Cuisses de grenouilles first became popular in the 16th century when the frogs were hunted in the wild. In the 1970s this was made illegal because of diminishing numbers.
Farming them is hard and since 2010 just two frog farms have been set up. France imports 800tonnes of fresh legs from Turkey and 4,000 frozen ones from Indonesia.
It is their No1 customer, alarming ecologists with the Natural History Museum in Paris warning that 99% of those sold in supermarkets are not labelled accurately as to the species, with many taken indiscriminately from the wild in Asia every year.
If you want to taste cuisses in all their forms, try Rainettes, which opened in Paris last year as the first frogs legs bar. The name is a colloquial term for frogs in French.

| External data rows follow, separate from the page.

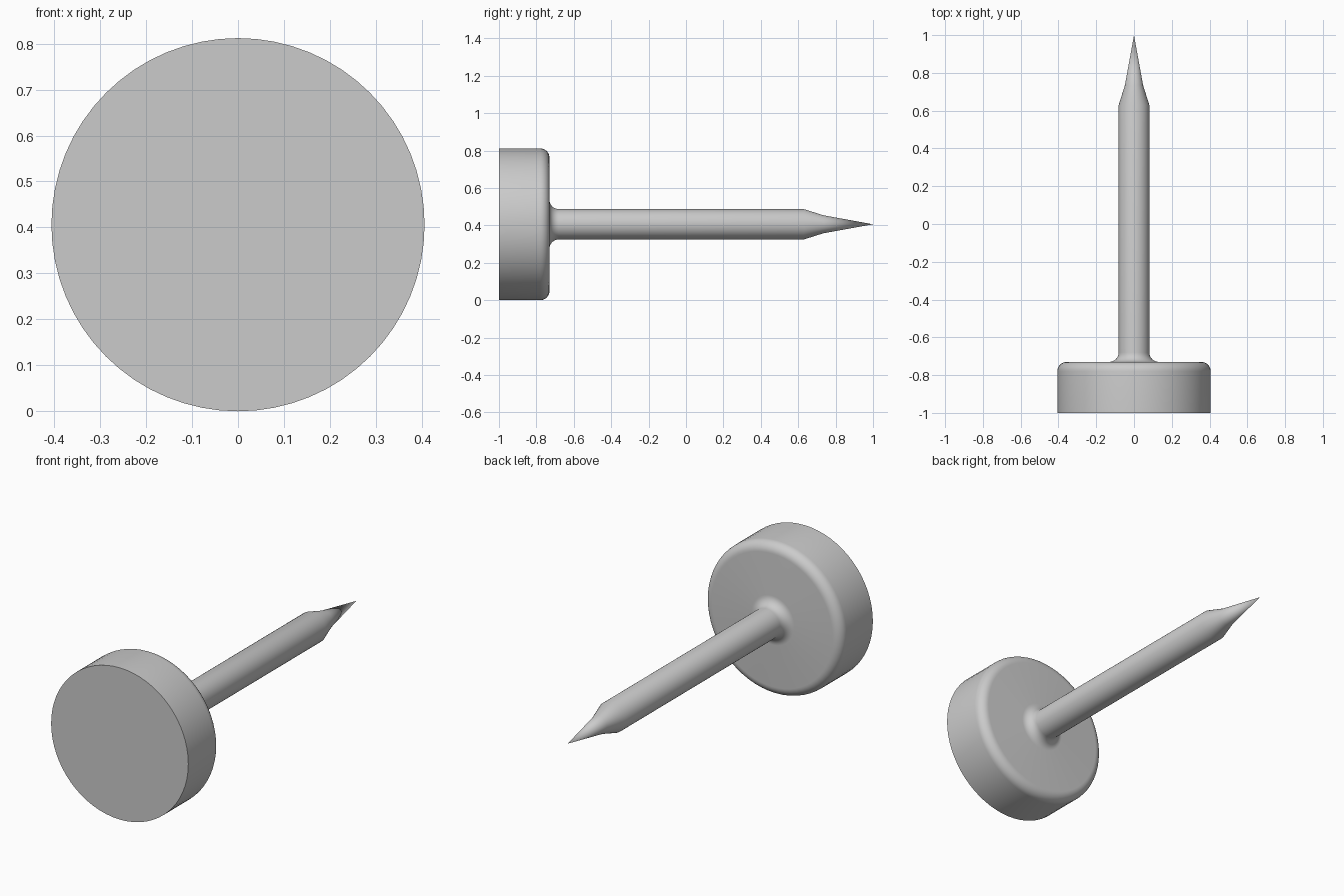
import bpy, bmesh, math
from mathutils import Matrix, Vector

cube = bpy.data.objects.get("Cube")
if cube:
    bpy.data.objects.remove(cube)

grey = bpy.data.materials.new("plain grey")
grey.use_nodes = True
colour = (0.6, 0.6, 0.6, 1)
grey.diffuse_color = colour
grey.node_tree.nodes["Principled BSDF"].inputs["Base Color"].default_value = colour

R = 0.406        # head radius, also the height of the axis
SHAFT = 0.081    # shaft radius
FACE = -0.73     # back face of the head


def arc(r, y, size, start, end, steps=8):
    """Profile points (radius, y) along a rounded corner."""
    angles = [math.radians(start + (end - start) * i / steps) for i in range(steps + 1)]
    return [(r + size * math.cos(a), y + size * math.sin(a)) for a in angles]


def lathe(name, profile, steps=64):
    """Spin a (radius, y) profile around the lengthwise axis."""
    bm = bmesh.new()
    verts = [bm.verts.new((r, y, 0)) for r, y in profile]
    edges = [bm.edges.new(pair) for pair in zip(verts, verts[1:])]
    bmesh.ops.spin(bm, geom=verts + edges, cent=(0, 0, 0), axis=(0, 1, 0),
                   angle=math.tau, steps=steps)
    bmesh.ops.remove_doubles(bm, verts=bm.verts, dist=0.0001)
    bmesh.ops.recalc_face_normals(bm, faces=bm.faces)
    bmesh.ops.transform(bm, matrix=Matrix.Translation(Vector((0, 0, R))), verts=bm.verts)
    mesh = bpy.data.meshes.new(name)
    bm.to_mesh(mesh)
    bm.free()
    mesh.materials.append(grey)
    obj = bpy.data.objects.new(name, mesh)
    bpy.context.collection.objects.link(obj)
    bpy.ops.object.select_all(action="DESELECT")
    obj.select_set(True)
    bpy.context.view_layer.objects.active = obj
    bpy.ops.object.shade_smooth_by_angle(angle=math.radians(30))
    return obj


# One turned body: flat head, rounded rim, filleted neck, shaft and two-step point
rim = 0.05
fillet = 0.05
profile = [(0, -1), (R, -1)]
profile += arc(R - rim, FACE - rim, rim, 0, 90)
profile += arc(SHAFT + fillet, FACE + fillet, fillet, 270, 180)
profile += [(SHAFT, 0.63), (0.048, 0.735), (0, 1)]
lathe("pin_body", profile)
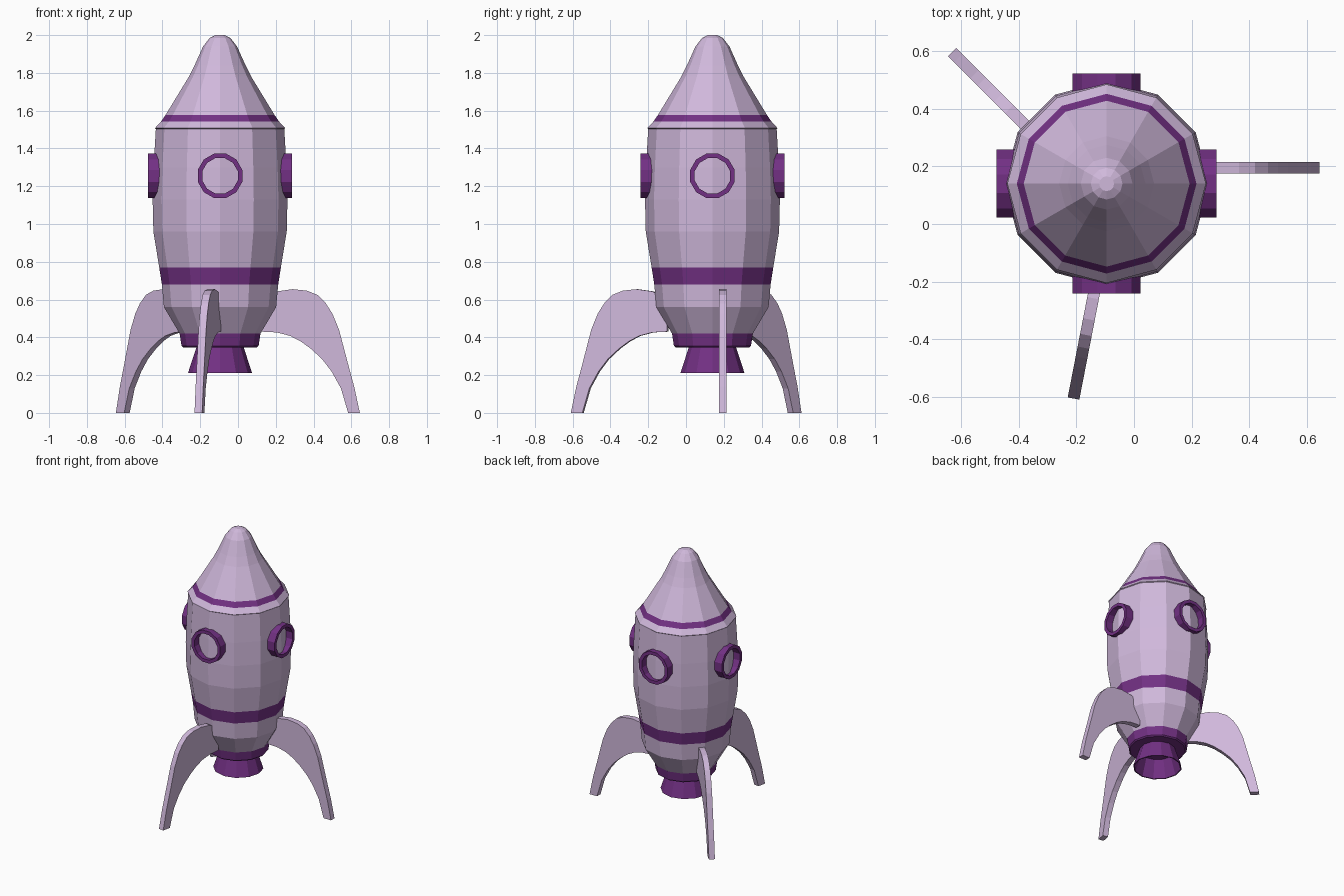
import bpy, bmesh
from math import sin, cos, pi, radians
from mathutils import Matrix, Vector

if "Cube" in bpy.data.objects:
    bpy.data.objects.remove(bpy.data.objects["Cube"])

CX, CY = -0.095, 0.14   # hull axis
SIDES = 12


def material(name, color):
    m = bpy.data.materials.new(name)
    m.diffuse_color = (*color, 1)
    m.use_nodes = True
    m.node_tree.nodes["Principled BSDF"].inputs["Base Color"].default_value = m.diffuse_color
    return m


LILAC = material("lilac", (0.63, 0.48, 0.71))
PURPLE = material("purple", (0.17, 0.03, 0.23))


def finish(name, bm, mat):
    me = bpy.data.meshes.new(name)
    bm.to_mesh(me)
    bm.free()
    me.materials.append(mat)
    ob = bpy.data.objects.new(name, me)
    bpy.context.collection.objects.link(ob)
    return ob


def lathe(name, profile, mat, matrix=None, offset=0.0, closed=False,
          cap_start=False, cap_end=False):
    """Turn a list of (radius, height), listed top to bottom, around z."""
    bm = bmesh.new()
    rings = [[bm.verts.new((r * cos(2 * pi * (i + offset) / SIDES),
                            r * sin(2 * pi * (i + offset) / SIDES), z))
              for i in range(SIDES)] for r, z in profile]
    pairs = list(zip(rings, rings[1:]))
    if closed:
        pairs.append((rings[-1], rings[0]))
    for a, b in pairs:
        for i in range(SIDES):
            j = (i + 1) % SIDES
            bm.faces.new((a[i], b[i], b[j], a[j]))
    if cap_start:
        bm.faces.new(rings[0])
    if cap_end:
        bm.faces.new(rings[-1][::-1])
    bm.transform(matrix or Matrix.Translation((CX, CY, 0)))
    return finish(name, bm, mat)


# Nose cone with its stripe and rim
lathe("nose_cone", [(0.026, 2.0), (0.055, 1.985), (0.09, 1.94), (0.135, 1.84),
                    (0.165, 1.78), (0.288, 1.578)], LILAC, cap_start=True)
lathe("nose_stripe", [(0.288, 1.578), (0.312, 1.543)], PURPLE)
lathe("nose_rim", [(0.312, 1.543), (0.345, 1.507), (0.34, 1.503)], LILAC)

# Hull
lathe("upper_hull", [(0.34, 1.503), (0.352, 1.3), (0.357, 1.13),
                     (0.353, 0.96), (0.322, 0.77)], LILAC)
lathe("hull_stripe", [(0.322, 0.77), (0.308, 0.68)], PURPLE)
lathe("lower_hull", [(0.308, 0.68), (0.297, 0.56), (0.214, 0.42)], LILAC)
lathe("base_collar", [(0.214, 0.42), (0.204, 0.355), (0.195, 0.347)], PURPLE,
      cap_end=True)

# Hollow exhaust nozzle
lathe("nozzle", [(0.125, 0.347), (0.17, 0.21), (0.162, 0.21), (0.12, 0.34)],
      PURPLE, cap_end=True)

# Four porthole rings
for k, side in enumerate(("right", "back", "left", "front")):
    mtx = (Matrix.Translation((CX, CY, 1.255)) @ Matrix.Rotation(k * pi / 2, 4, 'Z')
           @ Matrix.Rotation(pi / 2, 4, 'Y'))
    lathe(side + "_porthole", [(0.097, 0.382), (0.122, 0.382), (0.122, 0.31),
                               (0.097, 0.31)], PURPLE, mtx, 0.5, closed=True)

# Three curved fins: distance inward from the tip, height
FIN = [(0, 0), (0.03, 0.14), (0.06, 0.25), (0.11, 0.44), (0.145, 0.525),
       (0.18, 0.58), (0.225, 0.625), (0.28, 0.647), (0.355, 0.655), (0.44, 0.643),
       (0.52, 0.60), (0.52, 0.43), (0.44, 0.426), (0.37, 0.408), (0.315, 0.38), (0.26, 0.34),
       (0.20, 0.285), (0.15, 0.22), (0.10, 0.13), (0.062, 0)]


def fin(name, tip, angle, thick=0.041):
    bm = bmesh.new()
    f = bm.faces.new([bm.verts.new((-s, -thick / 2, z)) for s, z in FIN])
    ext = bmesh.ops.extrude_face_region(bm, geom=[f], use_keep_orig=True)
    bmesh.ops.translate(bm, vec=(0, thick, 0),
                        verts=[v for v in ext["geom"] if isinstance(v, bmesh.types.BMVert)])
    bmesh.ops.recalc_face_normals(bm, faces=bm.faces)
    bm.transform(Matrix.Translation((*tip, 0)) @ Matrix.Rotation(radians(angle), 4, 'Z'))
    return finish(name, bm, LILAC)


fin("right_fin", (0.645, 0.195), 0)
fin("back_left_fin", (-0.632, 0.597), 135)
fin("front_fin", (-0.21, -0.606), 259)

As for snails or escargots The French eat 16,000 tonnes a year – 424million snails – more per person than anywhere else.
It started in the Renaissance with the wealthy; Burgundy wine producers then sent them to Paris where the poor would preserve them for when other meat was scarce. First collected in the wild, it was not until the 70s that snail farms began. There are now about 300.
Two-thirds of consumption is at Christmas with Burgundy and Alsace leading the way.
Leading prepared-snail producer Française de Gastronomie turns 110million snails into foodie treats a year, and is experimenting with Escargot Bites in a pastry shell. Snails have health benefits, being rich in proteins and minerals.